Problem statement: In the data below, find every line with the word "slate" and copy it out.

Data shown:
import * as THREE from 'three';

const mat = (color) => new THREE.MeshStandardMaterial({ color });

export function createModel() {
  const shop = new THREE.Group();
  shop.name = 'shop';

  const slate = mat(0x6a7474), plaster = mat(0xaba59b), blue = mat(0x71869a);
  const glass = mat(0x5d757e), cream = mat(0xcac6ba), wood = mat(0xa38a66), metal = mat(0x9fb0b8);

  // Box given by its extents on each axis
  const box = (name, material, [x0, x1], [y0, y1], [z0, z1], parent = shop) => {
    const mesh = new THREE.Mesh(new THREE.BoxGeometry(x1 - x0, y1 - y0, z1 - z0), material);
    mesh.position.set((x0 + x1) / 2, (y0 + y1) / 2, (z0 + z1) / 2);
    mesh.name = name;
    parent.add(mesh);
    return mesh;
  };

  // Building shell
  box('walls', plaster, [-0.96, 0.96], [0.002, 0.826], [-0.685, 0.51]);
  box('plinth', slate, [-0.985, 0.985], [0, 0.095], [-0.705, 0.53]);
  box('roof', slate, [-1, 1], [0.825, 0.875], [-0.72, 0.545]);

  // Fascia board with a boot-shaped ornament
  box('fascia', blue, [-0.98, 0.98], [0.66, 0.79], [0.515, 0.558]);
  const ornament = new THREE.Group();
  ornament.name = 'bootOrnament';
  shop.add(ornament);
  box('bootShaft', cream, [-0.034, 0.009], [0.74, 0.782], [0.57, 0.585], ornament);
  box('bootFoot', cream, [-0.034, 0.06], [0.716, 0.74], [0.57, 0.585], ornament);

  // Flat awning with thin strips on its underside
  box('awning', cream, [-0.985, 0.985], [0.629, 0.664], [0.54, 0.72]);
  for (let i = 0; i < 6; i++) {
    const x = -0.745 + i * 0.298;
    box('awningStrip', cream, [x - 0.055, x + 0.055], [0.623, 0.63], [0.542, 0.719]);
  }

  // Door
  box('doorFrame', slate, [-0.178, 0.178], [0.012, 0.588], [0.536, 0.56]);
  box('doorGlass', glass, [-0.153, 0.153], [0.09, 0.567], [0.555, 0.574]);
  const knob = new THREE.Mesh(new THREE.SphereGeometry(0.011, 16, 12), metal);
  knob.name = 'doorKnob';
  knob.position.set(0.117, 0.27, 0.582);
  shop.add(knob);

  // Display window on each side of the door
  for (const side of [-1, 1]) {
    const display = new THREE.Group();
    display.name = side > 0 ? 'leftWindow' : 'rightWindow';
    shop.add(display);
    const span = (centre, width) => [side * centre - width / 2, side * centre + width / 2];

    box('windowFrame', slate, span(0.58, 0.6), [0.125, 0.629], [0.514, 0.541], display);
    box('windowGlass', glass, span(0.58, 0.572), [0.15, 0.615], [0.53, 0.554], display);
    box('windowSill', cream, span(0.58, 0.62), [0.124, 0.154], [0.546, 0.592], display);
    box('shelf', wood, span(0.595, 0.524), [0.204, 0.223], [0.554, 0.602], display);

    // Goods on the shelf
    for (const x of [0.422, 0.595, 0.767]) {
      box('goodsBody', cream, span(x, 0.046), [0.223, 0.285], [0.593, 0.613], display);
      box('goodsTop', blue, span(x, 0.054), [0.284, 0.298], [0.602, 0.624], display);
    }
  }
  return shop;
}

Response below:
  const slate = mat(0x6a7474), plaster = mat(0xaba59b), blue = mat(0x71869a);
  box('plinth', slate, [-0.985, 0.985], [0, 0.095], [-0.705, 0.53]);
  box('roof', slate, [-1, 1], [0.825, 0.875], [-0.72, 0.545]);
  box('doorFrame', slate, [-0.178, 0.178], [0.012, 0.588], [0.536, 0.56]);
    box('windowFrame', slate, span(0.58, 0.6), [0.125, 0.629], [0.514, 0.541], display);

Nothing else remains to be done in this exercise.